The void when universally accepted notions of democracy and liberal capitalism are being uestioned as nowThe restless and rootless characters dream of idealized cities or moments in the personal or historical past which they feel could offer their escape Historically Sally Bowles and Fritz Lang's M join hands in Wei. I m a greedy reader If I m enjoying a novel short story or memoir I ve a tendency to devour but there are works that demand to be savoured to be read slowly carefully given serious thought They re so rich that gobbling is rendered nigh on impossible Ashley Stokes s short story seuence The Syllabus of Errors is one such bookDavid Rose s splendid introduction prepares the reader for an erudite and considered collection and invites readers to draw comparisons with the work of Joseph Roth and Roberto Bolano The settings of the stories range from pre fascist Italy Weimar Berlin and modern day London and many feature characters with a keen interest in Hitler studies and the history of the interwar years But that s not the end of itThemes of persecution real and imagined obsession and as Stokes so elouently puts it Getting in a State thread through the narratives The weight of history is ever present the threat of violence lurks in the shadows In I Remember Nothing a gifted impressionable school boy endures a heroic act of post colonial resistance from another pupil and finds intellectual stimulation with a war criminal hiding out in suburban Surrey in The First Suggestion of Night the bullying of a politician by Mussolini supporters in pre fascist Rome is rather sinister and organised Men obsess over women and careers on the skids in Post Leading Man Ultima Thule and Abyssinia and missed chances in Island Gardens and Storming the Bastille Characters from one story appear as extras in another and one even claims authorship of an earlier story Inventive brilliantI ll talk a little about Abyssinia not only because it s my favourite story in the collection though it s a close call with I Remember Nothing and The First Suggestion of Night but also because for me it encapsulates all that is to be admired in the twelve tales well structured compelling narratives insightful pin point accurate characterisation compassion and oodles of wit As in the best tragedies laugh out loud moments are juxtaposed with the shocking and moving the poignancy all the powerful for the humour that precedes it In Abyssinia we follow Mellis an art historian and alcoholic facing dismissal from his post as he leaves AE and wanders through the city recalling a missed opportunity with a woman he met at an exhibition His insectoid fascist Human Resources Manager is now this woman s beau Mellis s growing rancour at a world where mediocrity and stupidity are celebrated slides into realisation he is haunted by the ghost of what he once was and what he must become again a visionary dreamer A ghost if you re lucky enough to have one returns you to the glimpse of a frontier you saw ahead long ago a Great Wall The portrayal of a man on the edge is intricately and compassionately depicted All the characters in The Syllabus of Errors are exiles in some way from their hopes dreams younger happier selvesAnd just as the stories examine the tensions and concerns of our times drawing parallels with those of history characters look inwards at their personal histories asking that perennial uestion what if Perhaps the best way to sum up the seuence is to draw on Stokes s own words In I Remember Nothing history teacher Mr Priskin observes There is no truth People in the past found their times as confusing as we do our own There are only uestions and versions Just make sure you always choose the human version OK These stories are beautifully human versions of truth which raise some important uestions Thought provoking and profound Often a platitude but not so with these stories You ll read them again and again Divine

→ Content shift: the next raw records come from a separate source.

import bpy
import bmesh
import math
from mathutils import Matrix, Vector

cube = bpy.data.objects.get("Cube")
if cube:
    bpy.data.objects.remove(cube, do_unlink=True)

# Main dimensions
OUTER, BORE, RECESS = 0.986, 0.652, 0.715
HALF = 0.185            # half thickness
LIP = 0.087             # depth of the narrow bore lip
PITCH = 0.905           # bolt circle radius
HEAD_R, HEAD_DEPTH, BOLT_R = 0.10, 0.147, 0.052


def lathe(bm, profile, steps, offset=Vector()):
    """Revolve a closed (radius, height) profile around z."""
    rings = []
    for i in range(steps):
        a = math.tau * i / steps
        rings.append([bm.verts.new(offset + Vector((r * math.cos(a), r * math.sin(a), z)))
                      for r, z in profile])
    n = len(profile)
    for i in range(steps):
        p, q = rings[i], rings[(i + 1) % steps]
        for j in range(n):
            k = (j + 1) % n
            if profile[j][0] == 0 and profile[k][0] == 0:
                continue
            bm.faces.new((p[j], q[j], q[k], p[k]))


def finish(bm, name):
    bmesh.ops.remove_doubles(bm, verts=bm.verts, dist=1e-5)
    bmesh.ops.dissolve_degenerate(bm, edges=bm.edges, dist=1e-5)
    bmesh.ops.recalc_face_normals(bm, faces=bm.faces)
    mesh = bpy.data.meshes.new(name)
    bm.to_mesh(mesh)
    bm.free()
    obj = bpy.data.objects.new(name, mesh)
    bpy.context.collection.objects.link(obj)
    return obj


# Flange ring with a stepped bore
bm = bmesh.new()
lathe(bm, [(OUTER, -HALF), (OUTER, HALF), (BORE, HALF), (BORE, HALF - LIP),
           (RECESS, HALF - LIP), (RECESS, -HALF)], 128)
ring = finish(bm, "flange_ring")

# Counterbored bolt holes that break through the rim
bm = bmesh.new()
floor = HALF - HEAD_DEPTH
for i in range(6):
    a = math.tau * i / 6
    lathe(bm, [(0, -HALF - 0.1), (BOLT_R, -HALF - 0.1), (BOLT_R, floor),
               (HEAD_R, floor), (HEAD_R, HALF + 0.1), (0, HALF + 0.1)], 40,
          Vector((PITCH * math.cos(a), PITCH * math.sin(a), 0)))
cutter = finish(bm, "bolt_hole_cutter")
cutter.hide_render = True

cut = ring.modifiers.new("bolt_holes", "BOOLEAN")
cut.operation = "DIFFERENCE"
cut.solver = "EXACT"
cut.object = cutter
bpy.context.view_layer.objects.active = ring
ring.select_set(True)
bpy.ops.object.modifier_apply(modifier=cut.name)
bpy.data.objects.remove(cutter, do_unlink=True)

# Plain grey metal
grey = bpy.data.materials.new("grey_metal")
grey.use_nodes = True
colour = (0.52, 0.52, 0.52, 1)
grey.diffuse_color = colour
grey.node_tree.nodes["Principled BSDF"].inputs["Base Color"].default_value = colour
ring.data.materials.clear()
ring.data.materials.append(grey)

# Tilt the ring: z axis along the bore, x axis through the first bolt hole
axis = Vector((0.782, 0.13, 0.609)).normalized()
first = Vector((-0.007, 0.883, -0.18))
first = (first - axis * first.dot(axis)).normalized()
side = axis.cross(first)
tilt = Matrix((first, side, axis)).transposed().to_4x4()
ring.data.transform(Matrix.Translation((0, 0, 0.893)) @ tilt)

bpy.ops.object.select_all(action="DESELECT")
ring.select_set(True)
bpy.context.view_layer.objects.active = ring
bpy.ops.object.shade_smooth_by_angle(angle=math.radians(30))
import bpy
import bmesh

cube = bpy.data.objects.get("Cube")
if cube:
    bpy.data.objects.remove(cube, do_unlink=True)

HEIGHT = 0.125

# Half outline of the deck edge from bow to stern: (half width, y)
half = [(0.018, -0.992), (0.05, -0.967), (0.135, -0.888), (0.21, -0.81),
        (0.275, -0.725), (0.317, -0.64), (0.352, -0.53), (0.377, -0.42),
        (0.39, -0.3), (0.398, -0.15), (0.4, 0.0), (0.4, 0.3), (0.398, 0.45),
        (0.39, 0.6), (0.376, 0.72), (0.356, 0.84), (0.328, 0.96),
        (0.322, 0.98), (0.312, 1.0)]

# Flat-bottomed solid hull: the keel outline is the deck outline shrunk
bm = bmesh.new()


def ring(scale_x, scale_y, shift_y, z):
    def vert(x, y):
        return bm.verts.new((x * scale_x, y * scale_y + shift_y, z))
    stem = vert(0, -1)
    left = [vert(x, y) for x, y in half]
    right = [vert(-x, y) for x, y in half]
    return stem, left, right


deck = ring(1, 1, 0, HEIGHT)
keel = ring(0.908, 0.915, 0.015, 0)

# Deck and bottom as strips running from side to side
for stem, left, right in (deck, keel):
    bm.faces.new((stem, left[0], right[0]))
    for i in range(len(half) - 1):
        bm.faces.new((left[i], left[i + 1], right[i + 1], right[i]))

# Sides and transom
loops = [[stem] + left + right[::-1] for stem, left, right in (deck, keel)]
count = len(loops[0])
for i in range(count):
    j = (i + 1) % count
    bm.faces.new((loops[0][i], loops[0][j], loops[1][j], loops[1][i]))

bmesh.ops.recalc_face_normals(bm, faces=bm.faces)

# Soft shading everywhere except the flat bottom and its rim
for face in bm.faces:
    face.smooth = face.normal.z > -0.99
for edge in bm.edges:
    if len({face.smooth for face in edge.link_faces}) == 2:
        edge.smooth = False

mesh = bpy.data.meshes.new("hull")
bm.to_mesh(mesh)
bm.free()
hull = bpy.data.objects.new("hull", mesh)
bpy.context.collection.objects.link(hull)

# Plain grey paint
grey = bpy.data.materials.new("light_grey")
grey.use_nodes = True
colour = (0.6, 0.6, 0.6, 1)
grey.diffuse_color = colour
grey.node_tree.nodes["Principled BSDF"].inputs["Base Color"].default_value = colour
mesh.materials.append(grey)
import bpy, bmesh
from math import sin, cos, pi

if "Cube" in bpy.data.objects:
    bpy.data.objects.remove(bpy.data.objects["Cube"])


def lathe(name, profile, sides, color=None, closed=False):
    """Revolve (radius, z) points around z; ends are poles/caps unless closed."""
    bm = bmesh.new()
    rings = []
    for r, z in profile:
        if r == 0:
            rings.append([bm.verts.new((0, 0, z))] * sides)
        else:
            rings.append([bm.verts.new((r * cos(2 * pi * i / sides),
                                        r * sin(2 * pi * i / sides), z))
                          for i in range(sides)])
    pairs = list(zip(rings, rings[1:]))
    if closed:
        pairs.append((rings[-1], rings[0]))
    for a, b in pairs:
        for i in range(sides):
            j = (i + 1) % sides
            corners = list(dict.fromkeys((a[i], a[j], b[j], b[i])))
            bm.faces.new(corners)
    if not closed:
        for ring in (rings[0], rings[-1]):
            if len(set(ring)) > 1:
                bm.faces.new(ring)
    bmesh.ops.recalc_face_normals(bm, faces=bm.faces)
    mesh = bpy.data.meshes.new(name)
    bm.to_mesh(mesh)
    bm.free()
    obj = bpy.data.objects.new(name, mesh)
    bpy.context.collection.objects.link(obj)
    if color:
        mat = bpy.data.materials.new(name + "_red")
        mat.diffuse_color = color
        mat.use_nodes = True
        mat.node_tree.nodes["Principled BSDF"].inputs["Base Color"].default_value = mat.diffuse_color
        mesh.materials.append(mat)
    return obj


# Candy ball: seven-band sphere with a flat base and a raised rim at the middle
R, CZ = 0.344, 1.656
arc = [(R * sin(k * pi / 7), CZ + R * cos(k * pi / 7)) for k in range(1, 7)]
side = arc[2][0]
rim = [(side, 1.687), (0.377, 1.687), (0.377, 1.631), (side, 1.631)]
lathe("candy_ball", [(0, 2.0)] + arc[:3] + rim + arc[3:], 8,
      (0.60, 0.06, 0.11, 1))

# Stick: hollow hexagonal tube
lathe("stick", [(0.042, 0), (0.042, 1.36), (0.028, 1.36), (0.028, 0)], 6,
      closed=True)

  • Paperback
  • 206
  • The Syllabus of Errors
  • Ashley Stokes
  • English
  • 09 October 2018
  • 9780956422392

About the Author: Ashley Stokes

Ashley Stokes' first novel novel Touching the Starfish was published by Unthank Books in February 2010 and his first collection The Syllabus of Errors was published in 2013 Previous work has been featured in The Warwick Review The Lonely Crowd Wales Arts Review Fleeting Fwriction Review Staple London Magazine and Lakeview He was a Bridport Prize for Fiction in 2002 for The Suspicion of Bone